President Yoweri Museveni of Uganda said the real barrier to African development and prosperity is identity, when it becomes more important than the commitment to a shared economic vision.
Museveni delivered his remarks in a speech during the closing ceremonies of the Sudan National Dialogue Conference, held at National Friendship Hall in Khartoum on Monday night.
“I am this, I am that. I am an Arab, I am an African, I am a Muslim, I am a Christian, I am pagan. So what if you’re that?” Museveni said. “Ask yourself the next question; how will you achieve prosperity? Will identity give you prosperity? Will it take your children to school, build a better house, defeat poverty?”
Identity is important, but not as important as the region’s goals or those of the continent, he said in a speech in which Museveni emphasized his decades of political experience in African affairs. It’s not the first time the Ugandan president has made the observation on unity, which he believes is key to a flourishing Africa.

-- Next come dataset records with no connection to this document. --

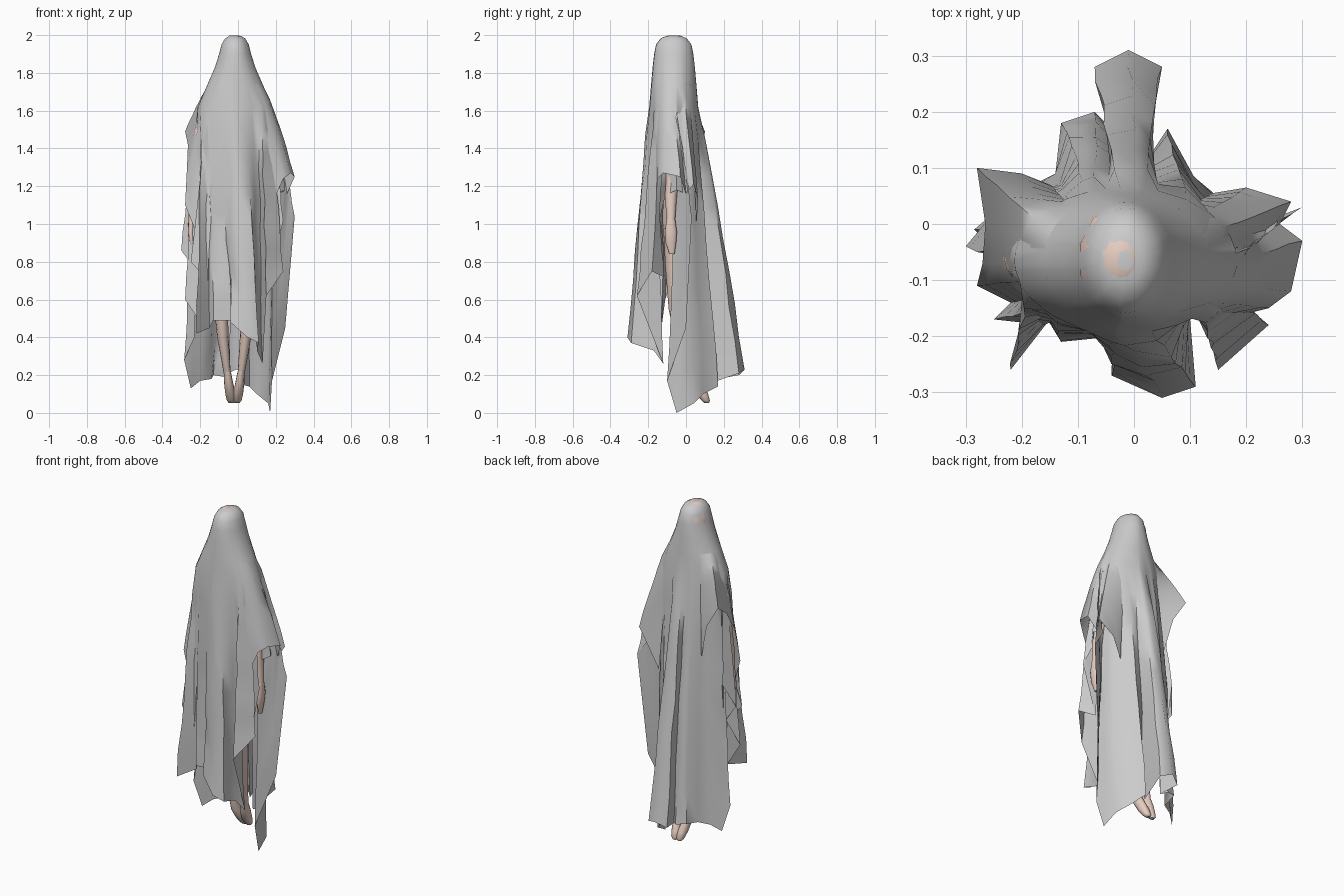
import bpy, math, random
from mathutils import Vector

random.seed(4)
CX, CY = -0.015, -0.065

skin = bpy.data.materials.new("skin")
skin.diffuse_color = (0.80, 0.62, 0.54, 1)


def finish(name, verts, faces, mat=None, angle=60):
    me = bpy.data.meshes.new(name)
    me.from_pydata(verts, [], faces)
    me.update()
    ob = bpy.data.objects.new(name, me)
    bpy.context.collection.objects.link(ob)
    if mat:
        me.materials.append(mat)
    bpy.ops.object.select_all(action='DESELECT')
    ob.select_set(True)
    bpy.context.view_layer.objects.active = ob
    bpy.ops.object.shade_smooth_by_angle(angle=math.radians(angle))
    return ob


def body_loft(name, rings, sides=12):
    """Closed tube through horizontal ellipses (x, y, z, rx, ry), top to bottom."""
    verts, faces = [], []
    for x, y, z, rx, ry in rings:
        for i in range(sides):
            a = 2 * math.pi * i / sides
            verts.append((x + rx * math.cos(a), y + ry * math.sin(a), z))
    for r in range(len(rings) - 1):
        for i in range(sides):
            j = (i + 1) % sides
            faces.append((r * sides + j, r * sides + i, (r + 1) * sides + i, (r + 1) * sides + j))
    faces.append(tuple(range(sides)))
    faces.append(tuple(reversed(range(len(verts) - sides, len(verts)))))
    return finish(name, verts, faces, skin)


def fall(top, hem, steps, power, jitter):
    """Rows of cloth points hanging from the top line to the hem line."""
    rows = []
    for s in range(1, steps + 1):
        t = s / steps
        for a, h in zip(top, hem):
            p = a.lerp(Vector(h), t ** power)
            p.z = a.z + (h[2] - a.z) * t
            if s < steps:
                p.x += random.uniform(-jitter, jitter)
                p.y += random.uniform(-jitter, jitter)
            rows.append(tuple(p))
    return rows


# Hem corners of the sheet, counter-clockwise from the front: ridges and valleys
hem = [
    (-0.04, -0.27, 0.48), (0.05, -0.31, 0.40), (0.11, -0.29, 0.37),
    (0.10, -0.17, 0.33), (0.13, -0.12, 0.26), (0.15, -0.26, 0.62),
    (0.24, -0.18, 0.75), (0.17, -0.12, 0.72), (0.24, -0.14, 1.02),
    (0.19, -0.11, 1.15), (0.25, -0.05, 1.18), (0.22, 0.00, 1.16),
    (0.30, 0.03, 1.04), (0.25, 0.00, 0.45), (0.18, -0.10, 0.17),
    (0.17, -0.05, 0.00), (0.16, 0.04, 0.05), (0.10, 0.09, 0.10),
    (0.06, 0.17, 0.14), (0.02, 0.11, 0.15), (0.05, 0.28, 0.21),
    (-0.01, 0.31, 0.23), (-0.07, 0.28, 0.20), (-0.04, 0.17, 0.18),
    (-0.07, 0.20, 0.19), (-0.13, 0.18, 0.20), (-0.14, 0.09, 0.18),
    (-0.20, 0.06, 0.17), (-0.25, 0.02, 0.13), (-0.285, -0.01, 0.28),
    (-0.23, -0.06, 0.40), (-0.25, 0.02, 1.00), (-0.30, -0.04, 0.86),
    (-0.22, -0.06, 0.75), (-0.28, -0.11, 0.60), (-0.18, -0.13, 0.45),
    (-0.22, -0.26, 0.42), (-0.15, -0.17, 0.45), (-0.13, -0.21, 0.49),
    (-0.03, -0.20, 0.49),
]
n = len(hem)
start = math.atan2(hem[0][1] - CY, hem[0][0] - CX)
angles = sorted((math.atan2(y - CY, x - CX) - start) % (2 * math.pi) for x, y, z in hem)
# blend with even spacing so that folded cloth gathers evenly on the shoulders
angles = [start + 0.7 * a + 0.3 * 2 * math.pi * i / n for i, a in enumerate(angles)]

# Draped sheet: head and shoulder rings, then straight falls to the hem
upper = [(1.996, .03, .04), (1.982, .054, .07), (1.95, .072, .094), (1.90, .085, .104),
         (1.83, .107, .112), (1.74, .146, .120), (1.62, .198, .130)]
verts = [(CX, CY, 1.999)]
for z, rx, ry in upper:
    for a in angles:
        verts.append((CX + rx * math.cos(a), CY + ry * math.sin(a), z))
top = [Vector(v) for v in verts[-n:]]
steps = 8
verts += fall(top, hem, steps, 0.88, .005)
faces = [(0, 1 + i, 1 + (i + 1) % n) for i in range(n)]
for r in range(len(upper) + steps - 1):
    for i in range(n):
        j = (i + 1) % n
        a, b = 1 + r * n, 1 + (r + 1) * n
        faces.append((a + i, b + i, b + j, a + j))
finish("draped_sheet", verts, faces)

# Loose flaps of the sheet hanging over each shoulder and arm
flaps = {
    "right_shoulder_flap": (-50, 50, [
        (0.20, -0.16, 1.15), (0.24, -0.15, 1.24), (0.28, -0.12, 1.27), (0.30, -0.03, 1.25),
        (0.26, 0.00, 1.16), (0.28, 0.04, 1.21), (0.20, 0.065, 1.12), (0.14, 0.055, 1.0)]),
    "left_shoulder_flap": (130, 235, [
        (-0.15, 0.07, 1.15), (-0.20, 0.09, 1.36), (-0.28, 0.10, 1.49), (-0.265, 0.0, 1.42),
        (-0.27, -0.07, 1.30), (-0.28, -0.11, 1.10), (-0.22, -0.14, 0.95), (-0.25, -0.17, 0.80),
        (-0.16, -0.18, 0.70)]),
}
for name, (a0, a1, line) in flaps.items():
    k = len(line)
    edge = []
    for i in range(k):
        a = math.radians(a0 + (a1 - a0) * i / (k - 1))
        edge.append(Vector((CX + .146 * math.cos(a), CY + .120 * math.sin(a), 1.74)))
    pts = [tuple(e) for e in edge] + fall(edge, line, 6, 0.8, .002)
    quads = [(r * k + i, (r + 1) * k + i, (r + 1) * k + i + 1, r * k + i + 1)
             for r in range(6) for i in range(k - 1)]
    finish(name, pts, quads)

# Head and neck, showing through the cloth in patches at the crown
head = []
for k in range(1, 10):
    f = math.pi * k / 10
    head.append((-0.022, -0.063, 1.873 + 0.131 * math.cos(f),
                 0.081 * math.sin(f), 0.103 * math.sin(f)))
body_loft("head", head, 11)
body_loft("neck", [(-0.02, -0.05, 1.80, .04, .045), (-0.02, -0.05, 1.62, .05, .05)])

# Torso
body_loft("torso", [(-0.02, -0.05, 1.66, .06, .05), (-0.02, -0.05, 1.60, .14, .08),
                    (-0.02, -0.06, 1.45, .14, .10), (-0.02, -0.05, 1.22, .11, .08),
                    (-0.02, -0.04, 1.02, .135, .09), (-0.02, -0.04, 0.90, .11, .08)], 16)

# Limbs, mirrored about the body's midline
for side, s in (("left", -1), ("right", 1)):
    def m(rings):
        return [(-0.02 + s * x, y, z, rx, ry) for x, y, z, rx, ry in rings]
    body_loft(side + "_leg", m([(.07, -.04, .98, .065, .08), (.07, -.05, .78, .055, .06),
                                (.07, -.05, .55, .036, .042), (.06, -.02, .40, .030, .040),
                                (.036, .04, .20, .018, .024)]))
    body_loft(side + "_foot", m([(.036, .035, .22, .018, .026), (.030, .055, .16, .024, .036),
                                 (.020, .085, .10, .027, .032), (.016, .105, .065, .023, .022),
                                 (.015, .11, .052, .013, .012)]))
    body_loft(side + "_arm", m([(.15, -.05, 1.58, .025, .035), (.18, -.06, 1.50, .032, .040),
                                (.20, -.07, 1.27, .030, .034), (.21, -.08, 1.15, .028, .032),
                                (.225, -.08, 1.02, .018, .022)]))
    body_loft(side + "_hand", m([(.225, -.08, 1.03, .017, .022), (.23, -.08, .96, .016, .032),
                                 (.225, -.08, .90, .014, .028), (.22, -.075, .84, .008, .014)]))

He confirmed that Uganda and Sudan have resolved many of their own disputes, noting that “some Sudanese” have helped to facilitate that understanding, a reference the Sudan Tribune said was a nod to Najwa Gadah Aldam, a Sudanese U.N. employee in Kampala who worked toward that reconciliation. Museveni also called on Sudan’s opposition groups, so often at the heart of the two leaders’ differences, to join President Omar al-Bashir in the work to secure peace and unity.
Museveni joined other heads of state who attended the conference, including President Idriss Deby of Chad, Egyptian leader Fatah Al-Sisi and Mauritania’s Mohammed Abdul-Aziz. Representatives of Russia, China, the Arab League and the African Union also attended.
Image: President Yoweri Museveni of Uganda